** What you have to do **
Return all the data exactly, keeping the pictures out.

(Stored data entries)
:::

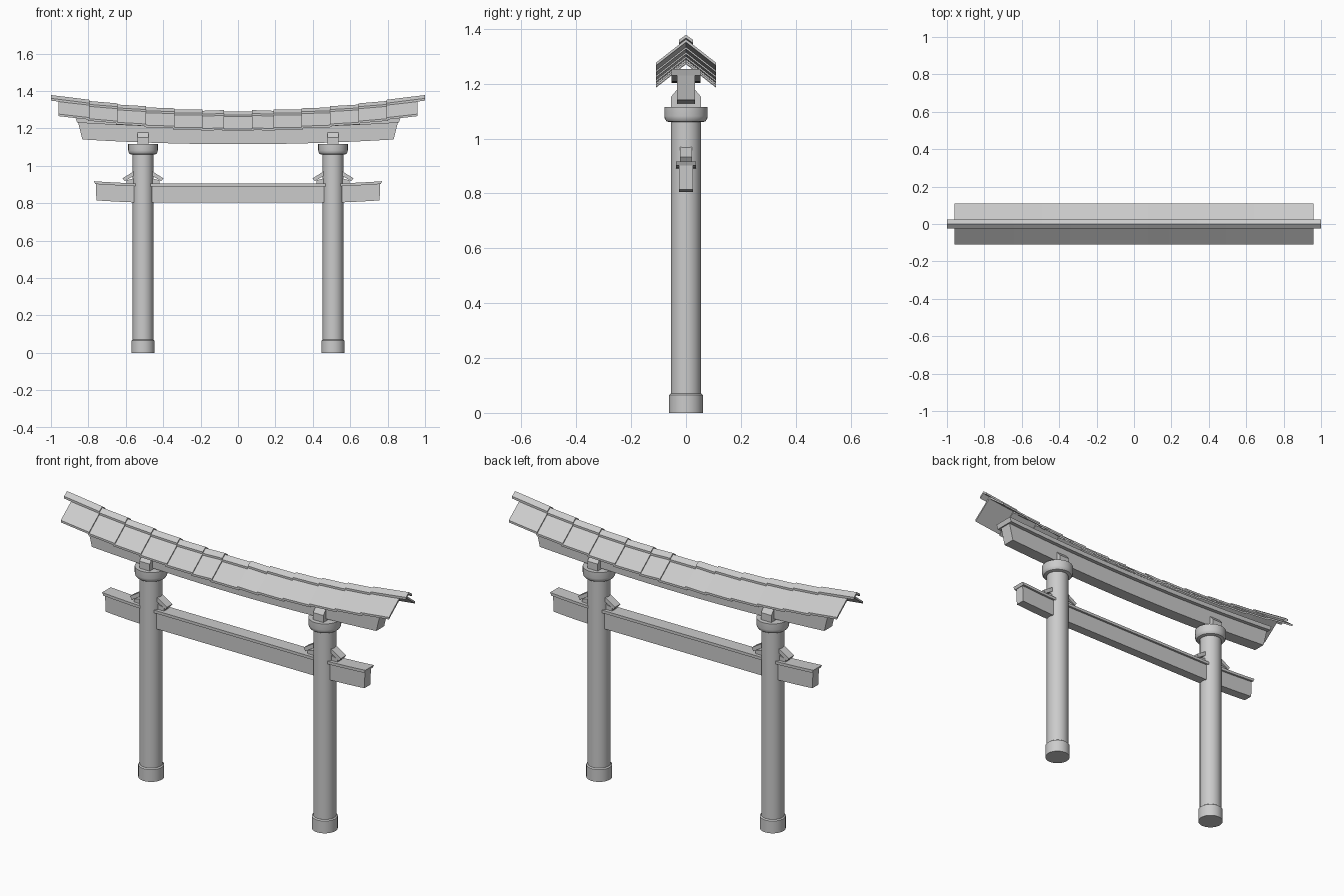
import bpy, bmesh, math

if "Cube" in bpy.data.objects:
    bpy.data.objects.remove(bpy.data.objects["Cube"])


def finish(name, bm, smooth=True):
    bmesh.ops.recalc_face_normals(bm, faces=bm.faces)
    me = bpy.data.meshes.new(name)
    bm.to_mesh(me)
    bm.free()
    ob = bpy.data.objects.new(name, me)
    bpy.context.collection.objects.link(ob)
    if smooth:
        bpy.ops.object.select_all(action='DESELECT')
        ob.select_set(True)
        bpy.context.view_layer.objects.active = ob
        bpy.ops.object.shade_smooth_by_angle(angle=math.radians(30))
    return ob


def lathe(name, profile, x, n=32):
    """Closed turned solid from (radius, z) points."""
    bm = bmesh.new()
    rings = [[bm.verts.new((x + r * math.cos(2 * math.pi * i / n),
                            r * math.sin(2 * math.pi * i / n), z)) for i in range(n)]
             for r, z in profile]
    for a, b in zip(rings, rings[1:]):
        for i in range(n):
            j = (i + 1) % n
            bm.faces.new((a[i], a[j], b[j], b[i]))
    bm.faces.new(rings[0])
    bm.faces.new(rings[-1])
    return finish(name, bm)


def sweep(name, profile, xs, rise, slant=0.0):
    """Sweep a (y, z) profile along x; rise(x) lifts it, slant flares it with height."""
    bm = bmesh.new()
    base = min(z for _, z in profile)
    rings = [[bm.verts.new((x * (1 + slant * (z - base)), y, z + rise(x)))
              for y, z in profile] for x in xs]
    n = len(profile)
    for a, b in zip(rings, rings[1:]):
        for i in range(n):
            j = (i + 1) % n
            bm.faces.new((a[i], a[j], b[j], b[i]))
    bm.faces.new(rings[0])
    bm.faces.new(rings[-1])
    return finish(name, bm)


def rect(w, z0, z1):
    return [(-w, z0), (w, z0), (w, z1), (-w, z1)]


def chevron(w, drop, t, z):
    return [(-w, z - drop), (0, z), (w, z - drop),
            (w, z - drop - t), (0, z - t), (-w, z - drop - t)]


def extrude_y(name, outline, hw):
    """Prism from an (x, z) outline, from -hw to hw in y."""
    bm = bmesh.new()
    f = bm.faces.new([bm.verts.new((x, -hw, z)) for x, z in outline])
    r = bmesh.ops.extrude_face_region(bm, geom=[f])
    for v in r['geom']:
        if isinstance(v, bmesh.types.BMVert):
            v.co.y = hw
    return finish(name, bm, False)


def steps(end, n):
    return [-end + 2 * end * i / n for i in range(n + 1)]


for side, s in (("left", -1), ("right", 1)):
    px = 0.508 * s
    # Round pillar with base sleeve and capital
    lathe(side + "_pillar", [(0.055, 0.0), (0.055, 1.07)], px)
    lathe(side + "_base_sleeve", [(0.062, 0), (0.062, 0.065), (0.056, 0.07)], px)
    lathe(side + "_capital", [(0.062, 1.06), (0.071, 1.063), (0.077, 1.071),
                              (0.079, 1.082), (0.079, 1.115)], px)
    # Saddle block with chamfered top gripping the lintel
    sweep(side + "_saddle_block",
          [(-0.055, 1.11), (0.055, 1.11), (0.055, 1.152), (0.033, 1.178),
           (-0.033, 1.178), (-0.055, 1.152)], [px - 0.03, px + 0.03], lambda x: 0)
    # Slanted wedges and their blocks on both sides of the pillar
    for where, d in (("inner", -s), ("outer", s)):
        extrude_y(f"{side}_{where}_wedge",
                  [(px + d * a, z) for a, z in
                   ((0.04, 0.952), (0.098, 0.917), (0.109, 0.933), (0.051, 0.969))], 0.022)
        extrude_y(f"{side}_{where}_wedge_block",
                  [(px + d * a, z) for a, z in
                   ((0.04, 0.90), (0.088, 0.90), (0.088, 0.922), (0.04, 0.935))], 0.018)


# Lower tie beam: straight between pillars, tips turned up
def tie_rise(x):
    return 0.012 * (max(0, abs(x) - 0.5) / 0.26) ** 1.5


tie_xs = [-0.757, -0.7, -0.64, -0.57, -0.5, 0.5, 0.57, 0.64, 0.7, 0.757]
sweep("tie_beam", rect(0.025, 0.803, 0.892), tie_xs, tie_rise, 0.05)
sweep("tie_beam_cap", rect(0.036, 0.89, 0.905),
      [x * 1.008 for x in tie_xs], tie_rise, 0.6)


# Main lintel and its cap plate, gently curved
def lintel_rise(x):
    return 0.037 * x * x


sweep("main_lintel", rect(0.033, 1.115, 1.205), steps(0.832, 18), lintel_rise, 0.3)
sweep("lintel_cap", rect(0.053, 1.203, 1.227), steps(0.86, 18), lintel_rise, 0.4)

# Overlapping roof tiles and ridge tiles, each outer one resting on its inner neighbour
edges = [0.083, 0.197, 0.347, 0.5, 0.652, 0.802]


def curve(x):
    return 0.088 * x * x


def roof_tile(name, a, b, profile):
    if a * b < 0:
        return sweep(name, profile, [a, b], curve)
    inner = min(abs(a), abs(b))
    s = 1 if a + b > 0 else -1
    lap = 0.008
    ends = [s * (inner - lap), s * max(abs(a), abs(b))]
    return sweep(name, profile, ends,
                 lambda x: curve(x) + (0.007 if abs(x) < inner else 0))


for label, end, prof in (("roof_tile", 0.96, chevron(0.11, 0.086, 0.011, 1.281)),
                         ("ridge_tile", 1.0, chevron(0.025, 0.018, 0.012, 1.29))):
    es = edges + [end]
    xs = [-e for e in reversed(es)] + es
    for i, (a, b) in enumerate(zip(xs, xs[1:])):
        roof_tile(f"{label}_{i + 1}", a, b, prof)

:::

** Your solution **
import bpy, bmesh, math

if "Cube" in bpy.data.objects:
    bpy.data.objects.remove(bpy.data.objects["Cube"])


def finish(name, bm, smooth=True):
    bmesh.ops.recalc_face_normals(bm, faces=bm.faces)
    me = bpy.data.meshes.new(name)
    bm.to_mesh(me)
    bm.free()
    ob = bpy.data.objects.new(name, me)
    bpy.context.collection.objects.link(ob)
    if smooth:
        bpy.ops.object.select_all(action='DESELECT')
        ob.select_set(True)
        bpy.context.view_layer.objects.active = ob
        bpy.ops.object.shade_smooth_by_angle(angle=math.radians(30))
    return ob


def lathe(name, profile, x, n=32):
    """Closed turned solid from (radius, z) points."""
    bm = bmesh.new()
    rings = [[bm.verts.new((x + r * math.cos(2 * math.pi * i / n),
                            r * math.sin(2 * math.pi * i / n), z)) for i in range(n)]
             for r, z in profile]
    for a, b in zip(rings, rings[1:]):
        for i in range(n):
            j = (i + 1) % n
            bm.faces.new((a[i], a[j], b[j], b[i]))
    bm.faces.new(rings[0])
    bm.faces.new(rings[-1])
    return finish(name, bm)


def sweep(name, profile, xs, rise, slant=0.0):
    """Sweep a (y, z) profile along x; rise(x) lifts it, slant flares it with height."""
    bm = bmesh.new()
    base = min(z for _, z in profile)
    rings = [[bm.verts.new((x * (1 + slant * (z - base)), y, z + rise(x)))
              for y, z in profile] for x in xs]
    n = len(profile)
    for a, b in zip(rings, rings[1:]):
        for i in range(n):
            j = (i + 1) % n
            bm.faces.new((a[i], a[j], b[j], b[i]))
    bm.faces.new(rings[0])
    bm.faces.new(rings[-1])
    return finish(name, bm)


def rect(w, z0, z1):
    return [(-w, z0), (w, z0), (w, z1), (-w, z1)]


def chevron(w, drop, t, z):
    return [(-w, z - drop), (0, z), (w, z - drop),
            (w, z - drop - t), (0, z - t), (-w, z - drop - t)]


def extrude_y(name, outline, hw):
    """Prism from an (x, z) outline, from -hw to hw in y."""
    bm = bmesh.new()
    f = bm.faces.new([bm.verts.new((x, -hw, z)) for x, z in outline])
    r = bmesh.ops.extrude_face_region(bm, geom=[f])
    for v in r['geom']:
        if isinstance(v, bmesh.types.BMVert):
            v.co.y = hw
    return finish(name, bm, False)


def steps(end, n):
    return [-end + 2 * end * i / n for i in range(n + 1)]


for side, s in (("left", -1), ("right", 1)):
    px = 0.508 * s
    # Round pillar with base sleeve and capital
    lathe(side + "_pillar", [(0.055, 0.0), (0.055, 1.07)], px)
    lathe(side + "_base_sleeve", [(0.062, 0), (0.062, 0.065), (0.056, 0.07)], px)
    lathe(side + "_capital", [(0.062, 1.06), (0.071, 1.063), (0.077, 1.071),
                              (0.079, 1.082), (0.079, 1.115)], px)
    # Saddle block with chamfered top gripping the lintel
    sweep(side + "_saddle_block",
          [(-0.055, 1.11), (0.055, 1.11), (0.055, 1.152), (0.033, 1.178),
           (-0.033, 1.178), (-0.055, 1.152)], [px - 0.03, px + 0.03], lambda x: 0)
    # Slanted wedges and their blocks on both sides of the pillar
    for where, d in (("inner", -s), ("outer", s)):
        extrude_y(f"{side}_{where}_wedge",
                  [(px + d * a, z) for a, z in
                   ((0.04, 0.952), (0.098, 0.917), (0.109, 0.933), (0.051, 0.969))], 0.022)
        extrude_y(f"{side}_{where}_wedge_block",
                  [(px + d * a, z) for a, z in
                   ((0.04, 0.90), (0.088, 0.90), (0.088, 0.922), (0.04, 0.935))], 0.018)


# Lower tie beam: straight between pillars, tips turned up
def tie_rise(x):
    return 0.012 * (max(0, abs(x) - 0.5) / 0.26) ** 1.5


tie_xs = [-0.757, -0.7, -0.64, -0.57, -0.5, 0.5, 0.57, 0.64, 0.7, 0.757]
sweep("tie_beam", rect(0.025, 0.803, 0.892), tie_xs, tie_rise, 0.05)
sweep("tie_beam_cap", rect(0.036, 0.89, 0.905),
      [x * 1.008 for x in tie_xs], tie_rise, 0.6)


# Main lintel and its cap plate, gently curved
def lintel_rise(x):
    return 0.037 * x * x


sweep("main_lintel", rect(0.033, 1.115, 1.205), steps(0.832, 18), lintel_rise, 0.3)
sweep("lintel_cap", rect(0.053, 1.203, 1.227), steps(0.86, 18), lintel_rise, 0.4)

# Overlapping roof tiles and ridge tiles, each outer one resting on its inner neighbour
edges = [0.083, 0.197, 0.347, 0.5, 0.652, 0.802]


def curve(x):
    return 0.088 * x * x


def roof_tile(name, a, b, profile):
    if a * b < 0:
        return sweep(name, profile, [a, b], curve)
    inner = min(abs(a), abs(b))
    s = 1 if a + b > 0 else -1
    lap = 0.008
    ends = [s * (inner - lap), s * max(abs(a), abs(b))]
    return sweep(name, profile, ends,
                 lambda x: curve(x) + (0.007 if abs(x) < inner else 0))


for label, end, prof in (("roof_tile", 0.96, chevron(0.11, 0.086, 0.011, 1.281)),
                         ("ridge_tile", 1.0, chevron(0.025, 0.018, 0.012, 1.29))):
    es = edges + [end]
    xs = [-e for e in reversed(es)] + es
    for i, (a, b) in enumerate(zip(xs, xs[1:])):
        roof_tile(f"{label}_{i + 1}", a, b, prof)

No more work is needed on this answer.